Best experience you’ve had with a PR pro? We love to hear about #wins.
I’ve had similar experiences to this one and all had the same thing in common: the PR rep went the extra mile. In this case, me and a group of Toronto hockey writers made the 60-kilometre trek from downtown Atlanta to the Thrashers’ practice rink because we wanted to interview their young star Ilya Kovalchuk to set up the Leafs-Thrashers game the next night. Rob Koch was the Thrashers’ media-relations guy. It’s too bad the Thrashers moved to Winnipeg and became the Jets because we all loved Rob, who was unfailingly helpful, unlike far too many of his peers these days. It turned out Kovalchuk was excused from practice that day and was not around. Most PR guys would have shrugged and told us too bad. Not Rob. He took us into a board room, called Kovalchuk and did a conference call on the spot. We all went back to our hotels with the story we wanted. Those guys are gold.

I hate?
Most hockey analytics geeks. Aside from having no sense of humour, they all act like they are the true sages of hockey simply because they came up with a few equations to state the obvious. The team that has the puck most usually wins. No kidding, Sherlock. That’s been true since Lord Stanley was talked into spending 35 bucks to buy a certain cup.
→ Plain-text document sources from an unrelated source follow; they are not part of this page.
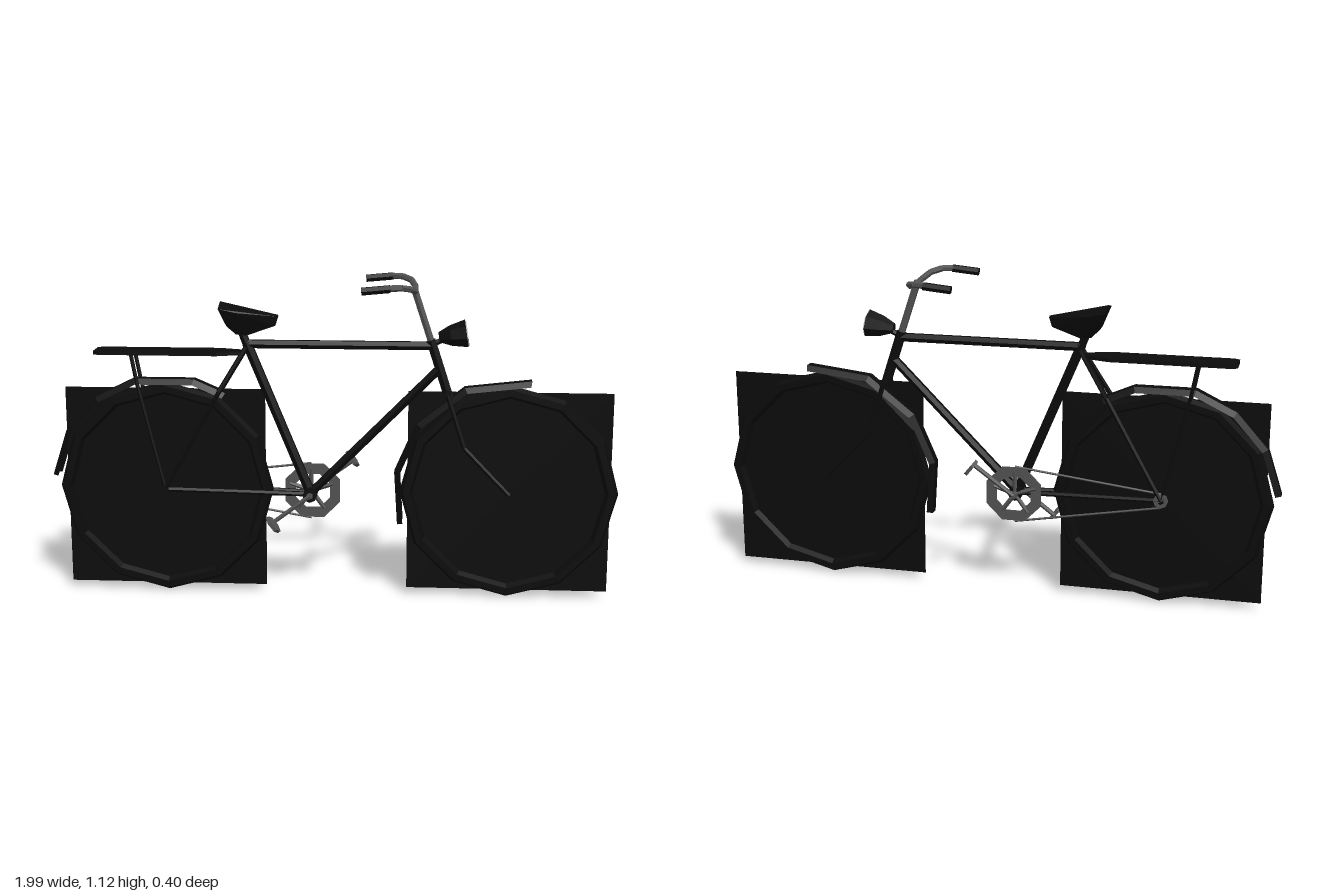
import * as THREE from 'three';
import { ConvexGeometry } from 'three/addons/geometries/ConvexGeometry.js';

const mat = (name, color, extra = {}) => {
  const m = new THREE.MeshStandardMaterial({ color, flatShading: true, ...extra });
  m.name = name;
  return m;
};

export function createModel() {
  const black = mat('black paint', 0x0b0b0b, { side: THREE.DoubleSide });
  const steel = mat('steel', 0x525252, { side: THREE.DoubleSide });
  const glass = mat('lamp glass', 0xc4c4c4);
  const V = (x, y, z = 0) => new THREE.Vector3(x, y, z);
  const bike = new THREE.Group();
  bike.name = 'bicycle';
  bike.position.z = -0.003;

  const add = (name, geometry, material, parent = bike) => {
    const mesh = new THREE.Mesh(geometry, material);
    mesh.name = name;
    parent.add(mesh);
    return mesh;
  };

  // Straight rods joining a list of points
  const rod = (name, points, radius, material, sides = 6, endRadius = radius) => {
    const group = new THREE.Group();
    group.name = name;
    for (let i = 0; i < points.length - 1; i++) {
      const a = points[i], d = points[i + 1].clone().sub(a);
      const mesh = add(name + 'Section', new THREE.CylinderGeometry(endRadius, radius, d.length(), sides), material, group);
      mesh.position.copy(a).addScaledVector(d, 0.5);
      mesh.quaternion.setFromUnitVectors(V(0, 1), d.normalize());
    }
    bike.add(group);
    return group;
  };

  // Mudguard: an arched section swept through angles around a hub
  const mudguard = (name, cx, degrees) => {
    const section = [[0.385, -0.03], [0.405, -0.018], [0.405, 0.018], [0.385, 0.03]];
    const pos = [], index = [];
    degrees.forEach((deg, i) => {
      const a = THREE.MathUtils.degToRad(deg);
      section.forEach(([r, z], j) => {
        pos.push(cx + r * Math.cos(a), 0.385 + r * Math.sin(a), z);
        if (i && j) {
          const k = i * 4 + j;
          index.push(k - 5, k - 4, k, k - 5, k, k - 1);
        }
      });
    });
    const g = new THREE.BufferGeometry();
    g.setAttribute('position', new THREE.Float32BufferAttribute(pos, 3));
    g.setIndex(index);
    g.computeVertexNormals();
    add(name, g, black);
  };

  // Wheels: tyre, square spoke panel and hub
  const rearX = -0.59, frontX = 0.613, hubY = 0.385;
  for (const [name, x] of [['rear', rearX], ['front', frontX]]) {
    add(name + 'Tyre', new THREE.TorusGeometry(0.357, 0.023, 6, 12), black).position.set(x, hubY, 0);
    add(name + 'SpokePanel', new THREE.PlaneGeometry(0.705, 0.712), black).position.set(x, hubY, 0);
    rod(name + 'Hub', [V(x, hubY, -0.042), V(x, hubY, 0.042)], 0.013, black);
  }
  mudguard('rearMudguard', rearX, [58, 75, 105, 127, 150, 174]);
  mudguard('frontMudguard', frontX, [80, 113, 143, 170, 197]);

  // Frame tubes
  const crankX = -0.08, crankY = 0.37;
  rod('seatTube', [V(-0.3, 0.905), V(crankX, crankY)], 0.018, black);
  rod('topTube', [V(-0.3, 0.9), V(0.345, 0.9)], 0.016, black);
  rod('downTube', [V(0.365, 0.82), V(crankX, crankY)], 0.016, black);
  rod('headTube', [V(0.335, 0.92), V(0.4, 0.72)], 0.018, black);
  rod('bottomBracket', [V(crankX, crankY, -0.04), V(crankX, crankY, 0.04)], 0.025, black, 8);
  rod('forkCrown', [V(0.395, 0.735, -0.042), V(0.395, 0.735, 0.042)], 0.013, black);

  // Paired parts on both sides
  for (const s of [-1, 1]) {
    rod('forkBlade', [V(0.395, 0.735, s * 0.038), V(0.455, 0.55, s * 0.04),
      V(0.55, 0.45, s * 0.04), V(frontX, hubY, s * 0.04)], 0.009, black);
    rod('seatStay', [V(-0.3, 0.89, s * 0.015), V(-0.395, 0.735, s * 0.036), V(rearX, hubY, s * 0.036)], 0.009, black);
    rod('chainStay', [V(crankX, crankY, s * 0.015), V(rearX, hubY, s * 0.034)], 0.009, black);
    rod('rackStrut', [V(-0.7, 0.87, s * 0.036), V(-0.68, 0.76, s * 0.036), V(rearX, hubY, s * 0.036)], 0.007, black);
    // Handlebar half and grip
    rod('handlebar', [V(0.28, 1.09, 0), V(0.28, 1.095, s * 0.07), V(0.265, 1.11, s * 0.13),
      V(0.235, 1.118, s * 0.165), V(0.19, 1.118, s * 0.184)], 0.011, steel);
    rod('grip', [V(0.2, 1.117, s * 0.183), V(0.105, 1.108, s * 0.184)], 0.014, black);
  }
  rod('stem', [V(0.338, 0.91), V(0.275, 1.1)], 0.013, steel);

  // Luggage rack
  const rack = new THREE.Shape([[-0.83, -0.04], [-0.81, -0.052], [-0.4, -0.052], [-0.31, -0.02],
    [-0.31, 0.02], [-0.4, 0.052], [-0.81, 0.052], [-0.83, 0.04]].map(p => new THREE.Vector2(...p)));
  const rackGeometry = new THREE.ExtrudeGeometry(rack, { depth: 0.012, bevelEnabled: false });
  rackGeometry.rotateX(-Math.PI / 2);
  add('luggageRack', rackGeometry, black).position.y = 0.864;

  // Saddle
  const saddle = [V(-0.39, 1.047), V(-0.19, 1.002)];
  for (const s of [-1, 1]) {
    saddle.push(V(-0.388, 1.03, s * 0.075), V(-0.33, 1.015, s * 0.06), V(-0.19, 0.997, s * 0.012),
      V(-0.2, 0.965, s * 0.01), V(-0.365, 0.965, s * 0.032), V(-0.3, 0.93, s * 0.012), V(-0.335, 0.935, s * 0.015));
  }
  add('saddle', new ConvexGeometry(saddle), black);
  rod('seatPost', [V(-0.3, 0.9), V(-0.317, 0.945)], 0.015, black);

  // Headlamp: seven-sided cone with a pale lens
  const lamp = new THREE.Group();
  lamp.name = 'headlamp';
  lamp.position.set(0.457, 0.944, 0);
  lamp.rotation.z = 0.15;
  bike.add(lamp);
  const shell = new THREE.CylinderGeometry(0.049, 0.036, 0.055, 7).rotateY(-Math.PI / 2).rotateZ(-Math.PI / 2);
  add('lampShell', shell, black, lamp).position.x = -0.0275;
  const back = new THREE.CylinderGeometry(0.036, 0.018, 0.04, 7).rotateY(-Math.PI / 2).rotateZ(-Math.PI / 2);
  add('lampBack', back, black, lamp).position.x = -0.075;
  const lens = new THREE.CylinderGeometry(0.045, 0.045, 0.004, 7).rotateY(-Math.PI / 2).rotateZ(-Math.PI / 2);
  add('lampLens', lens, glass, lamp).position.x = 0.002;
  rod('lampBracket', [V(0.395, 0.93), V(0.34, 0.905)], 0.01, black);

  // Chainring with five arms
  const chainZ = -0.038;
  const octagon = r => Array.from({ length: 8 }, (_, i) => {
    const a = (i + 0.5) * Math.PI / 4;
    return new THREE.Vector2(r * Math.cos(a), r * Math.sin(a));
  });
  const ring = new THREE.Shape(octagon(0.105));
  ring.holes.push(new THREE.Path(octagon(0.066)));
  add('chainring', new THREE.ExtrudeGeometry(ring, { depth: 0.006, bevelEnabled: false }), steel)
    .position.set(crankX + 0.005, crankY, chainZ - 0.003);
  for (let i = 0; i < 5; i++) {
    const a = Math.PI / 2 + i * Math.PI * 0.4;
    rod('chainringArm', [V(crankX, crankY, chainZ),
      V(crankX + 0.08 * Math.cos(a), crankY + 0.08 * Math.sin(a), chainZ)], 0.008, steel, 4);
  }

  // Chain and rear sprocket
  rod('upperChain', [V(crankX, 0.47, chainZ), V(rearX, 0.41, chainZ)], 0.004, steel, 4);
  rod('lowerChain', [V(crankX, 0.27, chainZ), V(rearX, 0.36, chainZ)], 0.004, steel, 4);
  rod('sprocket', [V(rearX, hubY, chainZ - 0.004), V(rearX, hubY, chainZ + 0.004)], 0.026, steel, 8);

  // Cranks and tilted six-sided pedals
  rod('crankAxle', [V(crankX, crankY, -0.063), V(crankX, crankY, 0.045)], 0.012, steel);
  for (const [z, x, y, pedalZ] of [[0.042, -0.205, 0.275, 0.08], [-0.061, 0.062, 0.473, -0.097]]) {
    rod('crank', [V(crankX, crankY, z), V(x, y, z)], 0.008, steel);
    rod('pedalAxle', [V(x, y, z), V(x, y, pedalZ)], 0.006, steel);
    const pedal = add('pedal', new THREE.CylinderGeometry(0.034, 0.034, 0.012, 6).rotateY(Math.PI / 6), steel);
    pedal.position.set(x, y, pedalZ);
    pedal.rotation.z = -0.9;
  }
  return bike;
}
I love?
Blues, rockabilly, real rock and roll, Van Morrison, B.B. King, Howlin’ Wolf, Aretha Franklin, Big Joe Turner, The Blasters, Bruce Springsteen, Sam Cooke, Delbert McClinton, Handsome Ned and lots of others. Also, Ian Rankin and Inspector Rebus, Henning Mankell and Wallander. And theatre save for most musicals, which always frosted my children. But I was a enough of a good sport to buy the tickets and sit through them.

Robert Johnson Lost and Found. The authors went through all of the written material on the bluesman to separate fact from fiction. No, he didn’t sell his soul to the devil at the crossroads in exchange for talent but the true story is pretty darn good, too.

Best place on Earth?
P.E.I. for relaxing, New York for everything else.

Dinner guest?
Dan Jenkins, Raymond Chandler and Dashiell Hammett.

My family.

Favourite app (or whatever you’re downloading these days)?
My employer decreed I must use a BlackBerry. I’m not in this game.

Pool or ocean?
Ocean, as long as there is a bar handy.

Voice mail or email?
I suppose email is the lesser of two evils.